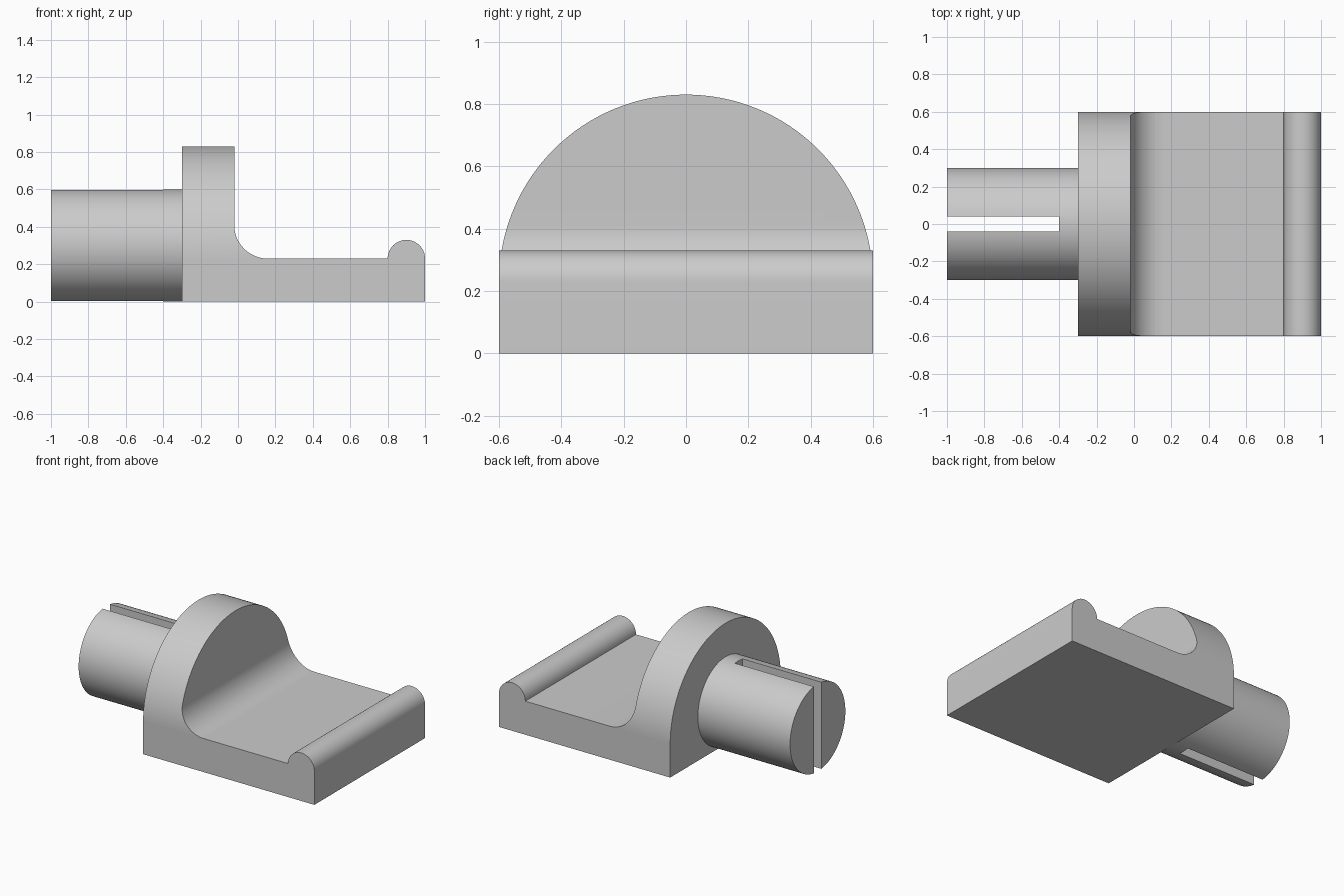
import bpy
import bmesh
from math import cos, sin, radians
from mathutils import Vector

if "Cube" in bpy.data.objects:
    bpy.data.objects.remove(bpy.data.objects["Cube"])

HALF_WIDTH = 0.6
FLOOR = 0.23       # top of the flat plate
BACK = -0.3        # rear face of the upright
FILLET = 0.18

grey = bpy.data.materials.new("plain_grey")
grey.use_nodes = True
colour = (0.6, 0.6, 0.6, 1)
grey.diffuse_color = colour
grey.node_tree.nodes["Principled BSDF"].inputs["Base Color"].default_value = colour


def arc(cx, cy, r, start, end, steps):
    angles = [radians(start + (end - start) * i / steps) for i in range(steps + 1)]
    return [(cx + r * cos(a), cy + r * sin(a)) for a in angles]


def prism(name, points, axis, start, end):
    """Extrude a closed outline along x (points are y, z) or y (points are x, z)."""
    bm = bmesh.new()
    place = (lambda p: (start, *p)) if axis == "x" else (lambda p: (p[0], start, p[1]))
    face = bm.faces.new([bm.verts.new(place(p)) for p in points])
    length = end - start
    move = Vector((length, 0, 0)) if axis == "x" else Vector((0, length, 0))
    new = bmesh.ops.extrude_face_region(bm, geom=[face])["geom"]
    bmesh.ops.translate(bm, vec=move, verts=[v for v in new if isinstance(v, bmesh.types.BMVert)])
    bmesh.ops.recalc_face_normals(bm, faces=bm.faces)
    mesh = bpy.data.meshes.new(name)
    bm.to_mesh(mesh)
    bm.free()
    mesh.materials.append(grey)
    obj = bpy.data.objects.new(name, mesh)
    bpy.context.collection.objects.link(obj)
    return obj


def cut_and_smooth(obj, cutter):
    cutter.hide_render = True
    mod = obj.modifiers.new("cut", "BOOLEAN")
    mod.operation = "DIFFERENCE"
    mod.solver = "EXACT"
    mod.object = cutter
    bpy.ops.object.select_all(action="DESELECT")
    obj.select_set(True)
    bpy.context.view_layer.objects.active = obj
    bpy.ops.object.modifier_apply(modifier=mod.name)
    bpy.data.objects.remove(cutter)
    bpy.ops.object.shade_smooth_by_angle(angle=radians(30))


# Plate, upright and front bead share one side profile
upright_front = -0.02
profile = [(BACK, 0), (1, 0)]
profile += arc(0.9, FLOOR, 0.1, 0, 180, 32)
profile += arc(upright_front + FILLET, FLOOR + FILLET, FILLET, 270, 180, 24)
profile += [(upright_front, 0.85), (BACK, 0.85)]
body = prism("base_and_upright", profile, "y", -HALF_WIDTH, HALF_WIDTH)

# Round the upright into an arch
outside = arc(0, FLOOR, HALF_WIDTH, 0.5, 179.5, 96)
low = outside[0][1]
outside += [(-0.7, low), (-0.7, 1), (0.7, 1), (0.7, low)]
cut_and_smooth(body, prism("arch_cutter", outside, "x", -0.4, 0.3))

# Slotted shaft behind the upright
shaft = prism("slotted_shaft", arc(0, 0.3, 0.3, 0, 360, 96)[:-1], "x", -1, BACK + 0.01)
slot = [(-0.04, -0.1), (0.04, -0.1), (0.04, 0.7), (-0.04, 0.7)]
cut_and_smooth(shaft, prism("slot_cutter", slot, "x", -1.1, -0.4))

▶ **WORK TO COMPLETE**
Your copy should match the data exactly, apart from the images, which are dropped.

▶ **ANSWER FOR THE TASK**
import bpy
import bmesh
from math import cos, sin, radians
from mathutils import Vector

if "Cube" in bpy.data.objects:
    bpy.data.objects.remove(bpy.data.objects["Cube"])

HALF_WIDTH = 0.6
FLOOR = 0.23       # top of the flat plate
BACK = -0.3        # rear face of the upright
FILLET = 0.18

grey = bpy.data.materials.new("plain_grey")
grey.use_nodes = True
colour = (0.6, 0.6, 0.6, 1)
grey.diffuse_color = colour
grey.node_tree.nodes["Principled BSDF"].inputs["Base Color"].default_value = colour


def arc(cx, cy, r, start, end, steps):
    angles = [radians(start + (end - start) * i / steps) for i in range(steps + 1)]
    return [(cx + r * cos(a), cy + r * sin(a)) for a in angles]


def prism(name, points, axis, start, end):
    """Extrude a closed outline along x (points are y, z) or y (points are x, z)."""
    bm = bmesh.new()
    place = (lambda p: (start, *p)) if axis == "x" else (lambda p: (p[0], start, p[1]))
    face = bm.faces.new([bm.verts.new(place(p)) for p in points])
    length = end - start
    move = Vector((length, 0, 0)) if axis == "x" else Vector((0, length, 0))
    new = bmesh.ops.extrude_face_region(bm, geom=[face])["geom"]
    bmesh.ops.translate(bm, vec=move, verts=[v for v in new if isinstance(v, bmesh.types.BMVert)])
    bmesh.ops.recalc_face_normals(bm, faces=bm.faces)
    mesh = bpy.data.meshes.new(name)
    bm.to_mesh(mesh)
    bm.free()
    mesh.materials.append(grey)
    obj = bpy.data.objects.new(name, mesh)
    bpy.context.collection.objects.link(obj)
    return obj


def cut_and_smooth(obj, cutter):
    cutter.hide_render = True
    mod = obj.modifiers.new("cut", "BOOLEAN")
    mod.operation = "DIFFERENCE"
    mod.solver = "EXACT"
    mod.object = cutter
    bpy.ops.object.select_all(action="DESELECT")
    obj.select_set(True)
    bpy.context.view_layer.objects.active = obj
    bpy.ops.object.modifier_apply(modifier=mod.name)
    bpy.data.objects.remove(cutter)
    bpy.ops.object.shade_smooth_by_angle(angle=radians(30))


# Plate, upright and front bead share one side profile
upright_front = -0.02
profile = [(BACK, 0), (1, 0)]
profile += arc(0.9, FLOOR, 0.1, 0, 180, 32)
profile += arc(upright_front + FILLET, FLOOR + FILLET, FILLET, 270, 180, 24)
profile += [(upright_front, 0.85), (BACK, 0.85)]
body = prism("base_and_upright", profile, "y", -HALF_WIDTH, HALF_WIDTH)

# Round the upright into an arch
outside = arc(0, FLOOR, HALF_WIDTH, 0.5, 179.5, 96)
low = outside[0][1]
outside += [(-0.7, low), (-0.7, 1), (0.7, 1), (0.7, low)]
cut_and_smooth(body, prism("arch_cutter", outside, "x", -0.4, 0.3))

# Slotted shaft behind the upright
shaft = prism("slotted_shaft", arc(0, 0.3, 0.3, 0, 360, 96)[:-1], "x", -1, BACK + 0.01)
slot = [(-0.04, -0.1), (0.04, -0.1), (0.04, 0.7), (-0.04, 0.7)]
cut_and_smooth(shaft, prism("slot_cutter", slot, "x", -1.1, -0.4))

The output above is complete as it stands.